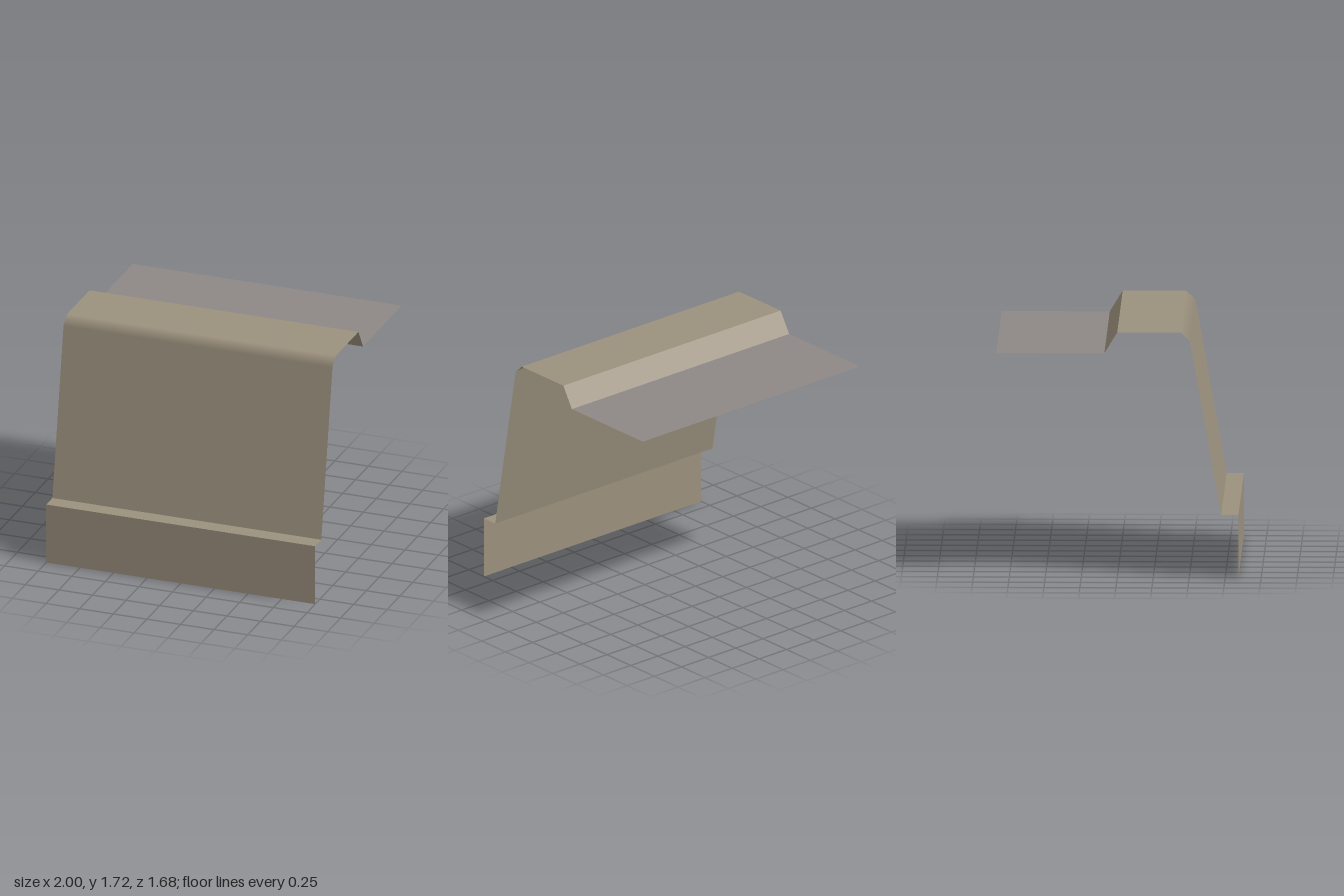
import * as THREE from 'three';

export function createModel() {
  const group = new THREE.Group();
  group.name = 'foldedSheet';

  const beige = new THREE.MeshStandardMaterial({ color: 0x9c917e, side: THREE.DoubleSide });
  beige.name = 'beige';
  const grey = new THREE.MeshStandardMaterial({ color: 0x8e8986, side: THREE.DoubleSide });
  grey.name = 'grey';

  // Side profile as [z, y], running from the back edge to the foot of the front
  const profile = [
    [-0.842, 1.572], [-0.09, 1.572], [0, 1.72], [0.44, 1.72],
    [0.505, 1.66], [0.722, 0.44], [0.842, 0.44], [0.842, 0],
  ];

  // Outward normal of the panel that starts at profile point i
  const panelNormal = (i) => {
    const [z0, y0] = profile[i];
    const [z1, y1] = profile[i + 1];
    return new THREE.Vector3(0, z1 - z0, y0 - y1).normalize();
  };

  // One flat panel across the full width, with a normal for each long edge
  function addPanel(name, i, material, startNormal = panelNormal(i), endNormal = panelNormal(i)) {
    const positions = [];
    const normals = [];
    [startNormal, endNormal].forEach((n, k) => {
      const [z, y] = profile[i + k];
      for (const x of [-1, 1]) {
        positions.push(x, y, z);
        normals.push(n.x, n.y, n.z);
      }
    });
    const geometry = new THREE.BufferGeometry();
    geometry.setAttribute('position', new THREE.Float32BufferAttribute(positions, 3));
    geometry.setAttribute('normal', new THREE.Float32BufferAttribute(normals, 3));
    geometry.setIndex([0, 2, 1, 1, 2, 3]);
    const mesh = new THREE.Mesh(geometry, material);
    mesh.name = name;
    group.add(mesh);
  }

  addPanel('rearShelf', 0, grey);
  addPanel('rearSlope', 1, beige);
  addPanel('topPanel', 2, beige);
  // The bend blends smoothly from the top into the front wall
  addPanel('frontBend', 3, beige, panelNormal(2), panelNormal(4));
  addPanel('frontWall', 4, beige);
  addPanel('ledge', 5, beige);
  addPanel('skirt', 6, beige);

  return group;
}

***

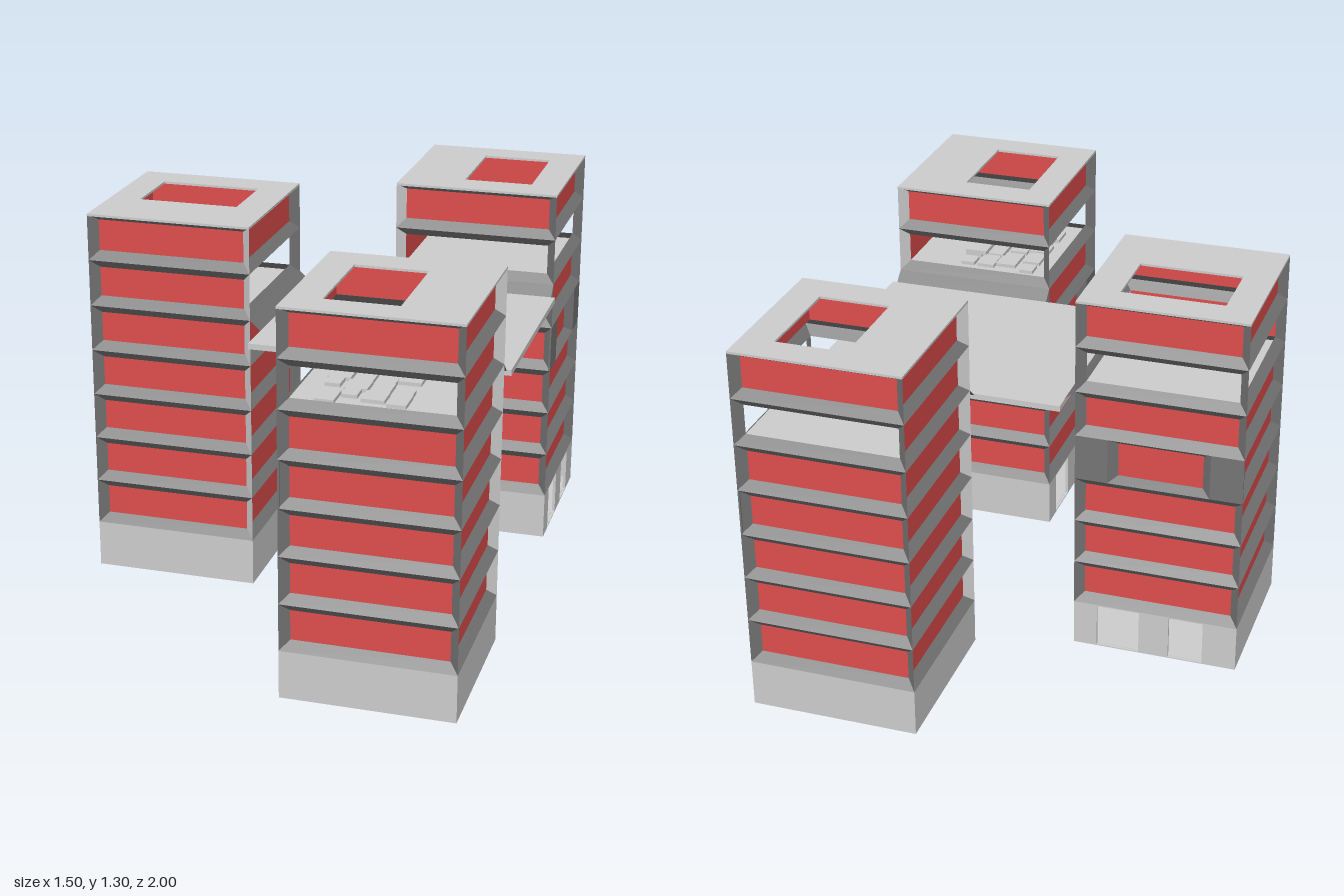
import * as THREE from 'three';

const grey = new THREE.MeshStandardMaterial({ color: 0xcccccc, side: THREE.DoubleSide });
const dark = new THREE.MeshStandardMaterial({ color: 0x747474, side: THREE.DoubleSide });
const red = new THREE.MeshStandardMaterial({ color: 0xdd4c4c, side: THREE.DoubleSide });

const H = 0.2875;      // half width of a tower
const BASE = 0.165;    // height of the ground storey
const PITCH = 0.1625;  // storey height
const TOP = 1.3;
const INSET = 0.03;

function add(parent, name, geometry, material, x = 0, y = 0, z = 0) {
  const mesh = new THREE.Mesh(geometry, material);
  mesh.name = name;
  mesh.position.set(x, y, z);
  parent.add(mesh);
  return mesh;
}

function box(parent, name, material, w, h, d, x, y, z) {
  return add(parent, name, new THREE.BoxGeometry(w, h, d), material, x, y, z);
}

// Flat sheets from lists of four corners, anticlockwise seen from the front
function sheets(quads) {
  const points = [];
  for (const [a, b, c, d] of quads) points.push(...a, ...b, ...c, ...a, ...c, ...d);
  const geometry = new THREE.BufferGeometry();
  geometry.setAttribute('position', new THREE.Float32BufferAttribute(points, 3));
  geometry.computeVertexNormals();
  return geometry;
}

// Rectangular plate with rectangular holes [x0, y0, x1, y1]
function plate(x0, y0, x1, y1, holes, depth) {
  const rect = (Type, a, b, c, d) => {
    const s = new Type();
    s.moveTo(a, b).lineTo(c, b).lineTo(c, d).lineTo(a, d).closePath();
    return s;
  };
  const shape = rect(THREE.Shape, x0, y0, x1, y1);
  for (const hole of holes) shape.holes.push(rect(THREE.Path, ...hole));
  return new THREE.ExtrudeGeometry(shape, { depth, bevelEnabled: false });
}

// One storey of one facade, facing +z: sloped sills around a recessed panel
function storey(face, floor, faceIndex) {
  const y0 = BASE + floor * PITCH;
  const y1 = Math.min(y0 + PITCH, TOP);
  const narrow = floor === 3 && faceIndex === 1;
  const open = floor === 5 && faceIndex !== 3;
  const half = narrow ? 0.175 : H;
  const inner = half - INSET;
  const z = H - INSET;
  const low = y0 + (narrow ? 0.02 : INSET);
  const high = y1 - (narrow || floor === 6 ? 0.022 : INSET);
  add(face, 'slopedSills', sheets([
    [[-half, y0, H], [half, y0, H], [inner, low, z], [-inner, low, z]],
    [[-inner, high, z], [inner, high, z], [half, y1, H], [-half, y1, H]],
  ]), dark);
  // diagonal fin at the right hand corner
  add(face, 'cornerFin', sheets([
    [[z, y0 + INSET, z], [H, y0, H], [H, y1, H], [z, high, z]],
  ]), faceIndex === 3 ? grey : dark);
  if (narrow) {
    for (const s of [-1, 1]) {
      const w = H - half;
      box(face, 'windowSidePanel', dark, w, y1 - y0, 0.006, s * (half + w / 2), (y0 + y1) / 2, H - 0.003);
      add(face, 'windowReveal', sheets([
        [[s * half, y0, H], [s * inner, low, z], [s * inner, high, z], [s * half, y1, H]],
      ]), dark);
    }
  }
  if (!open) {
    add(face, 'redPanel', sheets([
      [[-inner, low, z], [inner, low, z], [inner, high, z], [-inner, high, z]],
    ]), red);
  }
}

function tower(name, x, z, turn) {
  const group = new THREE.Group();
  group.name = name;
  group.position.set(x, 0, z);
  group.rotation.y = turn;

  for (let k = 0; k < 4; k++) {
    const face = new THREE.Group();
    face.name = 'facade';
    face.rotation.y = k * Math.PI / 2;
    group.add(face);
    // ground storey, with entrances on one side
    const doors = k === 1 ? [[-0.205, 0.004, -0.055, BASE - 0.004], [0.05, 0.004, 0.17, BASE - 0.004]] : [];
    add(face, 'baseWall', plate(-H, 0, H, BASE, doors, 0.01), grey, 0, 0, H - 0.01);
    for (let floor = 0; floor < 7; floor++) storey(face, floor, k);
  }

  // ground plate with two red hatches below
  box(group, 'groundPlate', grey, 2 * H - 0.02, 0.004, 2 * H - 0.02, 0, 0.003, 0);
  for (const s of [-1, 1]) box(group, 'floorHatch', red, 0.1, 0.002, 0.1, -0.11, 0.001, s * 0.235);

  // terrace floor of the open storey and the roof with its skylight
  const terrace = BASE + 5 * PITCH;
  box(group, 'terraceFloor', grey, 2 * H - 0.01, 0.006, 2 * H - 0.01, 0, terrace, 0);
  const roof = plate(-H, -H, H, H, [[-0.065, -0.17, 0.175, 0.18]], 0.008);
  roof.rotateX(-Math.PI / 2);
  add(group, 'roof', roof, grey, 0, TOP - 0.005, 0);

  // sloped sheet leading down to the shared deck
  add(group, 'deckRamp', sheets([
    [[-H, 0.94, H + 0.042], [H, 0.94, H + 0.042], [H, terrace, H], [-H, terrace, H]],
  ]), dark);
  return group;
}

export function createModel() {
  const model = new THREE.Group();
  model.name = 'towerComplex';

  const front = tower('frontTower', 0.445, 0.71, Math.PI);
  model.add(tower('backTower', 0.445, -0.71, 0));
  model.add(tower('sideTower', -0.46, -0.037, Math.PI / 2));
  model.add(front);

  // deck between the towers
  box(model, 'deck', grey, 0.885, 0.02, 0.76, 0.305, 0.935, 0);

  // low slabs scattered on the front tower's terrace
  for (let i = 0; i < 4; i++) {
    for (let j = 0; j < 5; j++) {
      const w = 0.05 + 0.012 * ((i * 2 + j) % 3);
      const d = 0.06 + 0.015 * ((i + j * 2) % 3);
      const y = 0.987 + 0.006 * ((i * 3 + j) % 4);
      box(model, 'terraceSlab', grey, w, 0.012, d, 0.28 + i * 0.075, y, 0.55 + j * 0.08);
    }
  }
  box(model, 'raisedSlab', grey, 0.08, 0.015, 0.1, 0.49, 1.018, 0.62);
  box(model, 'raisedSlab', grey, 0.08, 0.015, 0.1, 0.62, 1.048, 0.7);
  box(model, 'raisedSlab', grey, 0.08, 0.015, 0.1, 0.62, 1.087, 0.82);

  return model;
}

***

■ **To do**:
Only lines holding the word "storey" belong in the answer; copy each one from the material.

■ **Reply to the task**:
const BASE = 0.165;    // height of the ground storey
const PITCH = 0.1625;  // storey height
// One storey of one facade, facing +z: sloped sills around a recessed panel
function storey(face, floor, faceIndex) {
    // ground storey, with entrances on one side
    for (let floor = 0; floor < 7; floor++) storey(face, floor, k);
  // terrace floor of the open storey and the roof with its skylight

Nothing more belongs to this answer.